The SEC’s complaint against Siris and his entities alleges violations of Sections 5(a), 5(c), and 17(a) of the Securities Act of 1933, Sections 10(b) and 15(a) of the Securities Exchange Act of 1934, Rule 10b-5 thereunder, Rule 105 of Regulation M, and Section 206(4) of the Investment Advisers Act of 1940, and Rule 206(4)-8 thereunder. Without admitting or denying the allegations, Siris and his firms agreed to pay $592,942.39 in disgorgement and $70,488.83 prejudgment interest. Siris agreed to pay a penalty of $464,011.93. They also consented to the entry of a judgment enjoining them from violations of the respective provisions of the Securities Act, Exchange Act, and Advisers Act. The settlement is subject to court approval.
Also charged for securities law violations related to China Yingxia:
- Ren Hu – the former CFO of China Yingxia made fraudulent representations in Sarbanes-Oxley (SOX) certifications, lied to auditors, failed to implement internal accounting controls, and aided and abetted China Yingxia’s failure to implement internal controls.
- Peter Dong Zhou – engaged in insider trading and unregistered sales of securities and aided and abetted unregistered broker-dealer activity while assisting China Yingxia with its reverse merger and virtually all of its public company tasks. Without admitting or denying the charges, Zhou agreed to pay $20,900 in disgorgement, $2,463.39 in prejudgment interest, and a penalty $50,000. He agreed to a three-year collateral bar, penny stock bar, and investment company bar.
- Alan Sheinwald and his investor relations firm Alliance Advisors LLC – were retained as “consultants” to China Yingxia and acted as unregistered securities brokers while raising money for China Yingxia and at least one other issuer.
- Steve Mazur – acted as an unregistered securities broker while selling away from his firm the securities of China Yingxia and one other issuer. Without admitting or denying the charges, Mazur agreed to pay $126,800 in disgorgement, $25,550.01 in prejudgment interest, and a penalty of $25,000. He agreed to a two-year collateral bar, penny stock bar, and investment company bar.

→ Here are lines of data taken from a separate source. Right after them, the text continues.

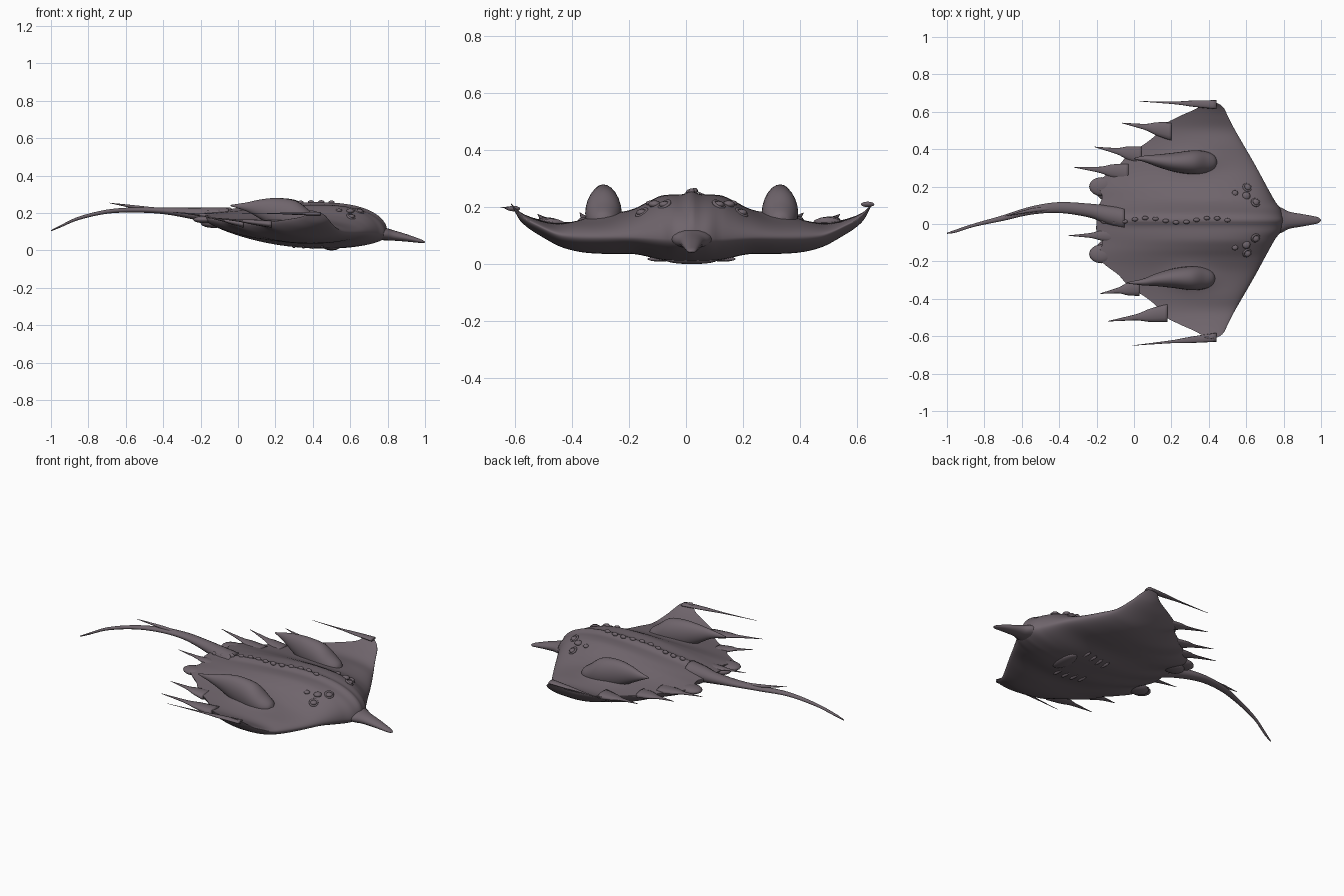
import bpy, bmesh, math
from mathutils import Vector

if "Cube" in bpy.data.objects:
    bpy.data.objects.remove(bpy.data.objects["Cube"])

CY = 0.02  # centre line of the body in y
mat = bpy.data.materials.new("mauve grey skin")
mat.diffuse_color = (0.16, 0.13, 0.15, 1)
mat.use_nodes = True
mat.node_tree.nodes["Principled BSDF"].inputs["Base Color"].default_value = mat.diffuse_color


def curve(pts, x):
    """Smooth interpolation through (x, value) pairs."""
    if x <= pts[0][0]:
        return pts[0][1]
    if x >= pts[-1][0]:
        return pts[-1][1]
    n = len(pts)

    def slope(i):
        a, b = pts[max(i - 1, 0)], pts[min(i + 1, n - 1)]
        return (b[1] - a[1]) / (b[0] - a[0])
    for i in range(n - 1):
        if x <= pts[i + 1][0]:
            h = pts[i + 1][0] - pts[i][0]
            t = (x - pts[i][0]) / h
            return ((2*t**3 - 3*t*t + 1) * pts[i][1] + (t**3 - 2*t*t + t) * h * slope(i)
                    + (3*t*t - 2*t**3) * pts[i + 1][1] + (t**3 - t*t) * h * slope(i + 1))


def finish(name, bm):
    bmesh.ops.remove_doubles(bm, verts=bm.verts, dist=0.0002)
    bmesh.ops.recalc_face_normals(bm, faces=bm.faces)
    me = bpy.data.meshes.new(name)
    bm.to_mesh(me)
    bm.free()
    me.materials.append(mat)
    me.shade_smooth()
    ob = bpy.data.objects.new(name, me)
    bpy.context.collection.objects.link(ob)
    return ob


def tube(name, secs, steps=6, sides=16):
    """Loft of ellipses running along x; section = (x, y, z, half width, half height)."""
    bm = bmesh.new()
    n = len(secs) - 1
    tab = [[(i, s[k]) for i, s in enumerate(secs)] for k in range(5)]
    rings = []
    for j in range(n * steps + 1):
        x, y, z, ry, rz = [curve(c, j / steps) for c in tab]
        ry, rz = max(ry, 0.001), max(rz, 0.001)
        rings.append([bm.verts.new((x, y + ry * math.cos(a), z + rz * math.sin(a)))
                      for a in [2 * math.pi * k / sides for k in range(sides)]])
    for a, b in zip(rings, rings[1:]):
        for k in range(sides):
            bm.faces.new((a[k], a[(k + 1) % sides], b[(k + 1) % sides], b[k]))
    bm.faces.new(rings[0])
    bm.faces.new(rings[-1])
    return finish(name, bm)


def blob(name, loc, size):
    bm = bmesh.new()
    bmesh.ops.create_uvsphere(bm, u_segments=16, v_segments=10, radius=1)
    bmesh.ops.scale(bm, vec=size, verts=bm.verts)
    bmesh.ops.translate(bm, vec=loc, verts=bm.verts)
    return finish(name, bm)


# body profiles by distance from the centre line
FRONT = [(0, .80), (.06, .785), (.1, .755), (.3, .645), (.5, .53), (.56, .5), (.6, .48), (.625, .45), (.635, .41)]
BACK = [(0, -.2), (.06, -.2), (.12, -.17), (.2, -.19), (.25, -.14), (.29, -.085), (.33, -.05), (.36, -.02),
        (.41, .06), (.46, .12), (.5, .14), (.55, .23), (.6, .34), (.635, .39)]
LEAD_Z = [(0, .085), (.2, .095), (.45, .1), (.55, .14), (.6, .17), (.635, .21)]
TRAIL_Z = [(0, .195), (.15, .185), (.25, .17), (.4, .15), (.5, .15), (.6, .18), (.635, .215)]
UPPER = [(0, .125), (.1, .122), (.15, .1), (.2, .073), (.28, .045), (.4, .035), (.5, .015), (.6, .008), (.635, 0)]
LOWER = [(0, .122), (.1, .118), (.2, .095), (.3, .088), (.4, .075), (.5, .05), (.6, .025), (.635, 0)]


def surface(s, t, top):
    d = abs(s)
    xf, xb = curve(FRONT, d), curve(BACK, d)
    x = xf + (xb - xf) * t
    z = curve(LEAD_Z, d) * (1 - t) + curve(TRAIL_Z, d) * t
    if top:
        k = max(math.sin(math.pi * t ** 0.5), 0)
        z += curve(UPPER, d) * k
        z += 0.014 * math.exp(-(s / .022) ** 2) * min(1, 3 * k)       # spine ridge
        z += 0.03 * math.exp(-((d - .31) / .06) ** 2 - ((x - .28) / .13) ** 2) * k  # fin root
    else:
        z -= curve(LOWER, d) * max(math.sin(math.pi * t), 0) ** 0.55
    return Vector((x, s + CY, z))


def skin_z(x, s, top=True):
    xf, xb = curve(FRONT, abs(s)), curve(BACK, abs(s))
    return surface(s, min(max((x - xf) / (xb - xf), 0), 1), top).z


# body and wings
bm = bmesh.new()
N, M = 60, 48
for top in (True, False):
    grid = []
    for i in range(-N, N + 1):
        u = i / N
        s = .635 * (0.75 * u + 0.25 * math.sin(u * math.pi / 2))
        grid.append([bm.verts.new(surface(s, (1 - math.cos(math.pi * j / M)) / 2, top)) for j in range(M + 1)])
    for a, b in zip(grid, grid[1:]):
        for j in range(M):
            bm.faces.new((a[j], a[j + 1], b[j + 1], b[j]))
finish("body_and_wings", bm)

# snout
tube("snout", [(.70, CY, .095, .09, .035), (.78, CY, .088, .07, .034), (.83, CY, .08, .046, .028),
               (.9, CY, .067, .033, .02), (.97, CY, .051, .02, .011), (.99, CY, .046, .013, .007),
               (1.0, CY, .044, .002, .002)])

# tail and its stinger
tube("tail", [(-.05, .03, .18, .06, .05), (-.15, .05, .188, .05, .042), (-.24, .072, .197, .037, .031),
              (-.4, .088, .212, .029, .018), (-.55, .072, .216, .022, .014), (-.7, .032, .207, .015, .011),
              (-.85, -.005, .172, .009, .009), (-.95, -.037, .128, .008, .006), (-1, -.05, .105, .003, .003)])
tube("tail_stinger", [(-.42, .085, .215, .012, .012), (-.55, .072, .232, .01, .009), (-.69, .042, .254, .001, .001)])

# swept spikes on the trailing edge: base, tip, base half width
spikes = [((.44, .638, .21), (.03, .656, .205), .024), ((.44, -.606, .195), (-.01, -.65, .2), .024),
          ((.2, .495, .145), (-.065, .54, .175), .05), ((.18, -.475, .14), (-.14, -.52, .175), .05),
          ((.04, .365, .145), (-.21, .412, .18), .05), ((.03, -.335, .14), (-.18, -.372, .18), .05),
          ((-.03, .275, .155), (-.32, .303, .195), .05), ((-.1, -.06, .18), (-.35, -.062, .205), .04)]
for n, (a, b, w) in enumerate(spikes):
    a, b = Vector(a), Vector(b)
    secs = []
    for f, r in ((0, 1), (.3, .7), (.5, .36), (.75, .18), (1, .03)):
        p = a.lerp(b, f)
        secs.append((p.x, p.y, p.z, w * r, max(w * r * .4, .001)))
    tube(f"wing_spike_{n + 1}", secs, sides=12)

for side, label in ((1, "left"), (-1, "right")):
    # dorsal fins leaning back
    y = CY + side * .31
    dx = 0 if side > 0 else -.01
    tip = .35 if side > 0 else -.315
    tube(f"{label}_dorsal_fin", [(.445 + dx, y, .155, .004, .006), (.43 + dx, y, .155, .035, .03),
                                 (.39 + dx, y, .16, .056, .055), (.32 + dx, y, .18, .064, .085),
                                 (.22 + dx, y, .2, .052, .08), (.13 + dx, y + side * .008, .22, .034, .052),
                                 (.06 + dx, (y + tip) / 2 + side * .008, .232, .018, .025),
                                 (dx - (.03 if side < 0 else 0), tip, .24, .003, .003)], sides=24)
    # lobes beside the tail
    blob(f"{label}_pelvic_lobe", (-.175, CY + side * .18, .165), (.065, .05, .02))
    blob(f"{label}_pelvic_lobe_lower", (-.13, CY + side * .15, .145), (.07, .05, .025))
    # eyes and breathing holes on the head
    for n, (x, s, r) in enumerate(((.65, .095, .02), (.60, .13, .022), (.54, .145, .016), (.605, .175, .02))):
        p = (x, CY + side * s, skin_z(x, s))
        blob(f"{label}_head_bump_{n + 1}", p, (r, r, r * .6))
        if n in (0, 3):
            bpy.ops.mesh.primitive_torus_add(location=p, major_radius=r, minor_radius=.006,
                                             major_segments=20, minor_segments=8,
                                             rotation=(-side * .5, .45, 0))
            ob = bpy.context.object
            ob.name = f"{label}_eye_rim_{n + 1}"
            ob.data.materials.append(mat)
            ob.data.shade_smooth()
    # gill slits underneath
    for n in range(4):
        x, s = .45 - n * .05, .12 - n * .008
        blob(f"{label}_gill_{n + 1}", (x, CY + side * s, skin_z(x, s, False)), (.009, .035, .008))

# knobs along the spine
for n in range(13):
    x = .5 - n * .055
    blob(f"spine_knob_{n + 1}", (x, CY + .012 * math.sin(n), skin_z(x, 0)), (.017, .011, .011))

# mouth underneath
blob("mouth", (.5, CY, .014), (.04, .09, .014))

- James Fuld, Jr. – involved in the unregistered sales of securities. Without admitting or denying the charges, he agreed to pay $178,594.85 in disgorgement and $38,096.70 in prejudgment interest.
Mr. Calamari said, “With these charges, the SEC continues to make good on its commitment to hold accountable those who enable some Chinese reverse merger firms to take unfair advantage of investors in the U.S. capital markets.”
The SEC’s investigation, which is continuing, was conducted in the New York Regional Office by Celeste Chase, Eduardo A. Santiago-Acevedo, and Osman Nawaz, with assistance from Frank Milewski. Paul Gizzi and Osman Nawaz will lead the SEC’s litigation team. The SEC acknowledges the assistance of the Financial Industry Regulatory Authority (FINRA) in this matter.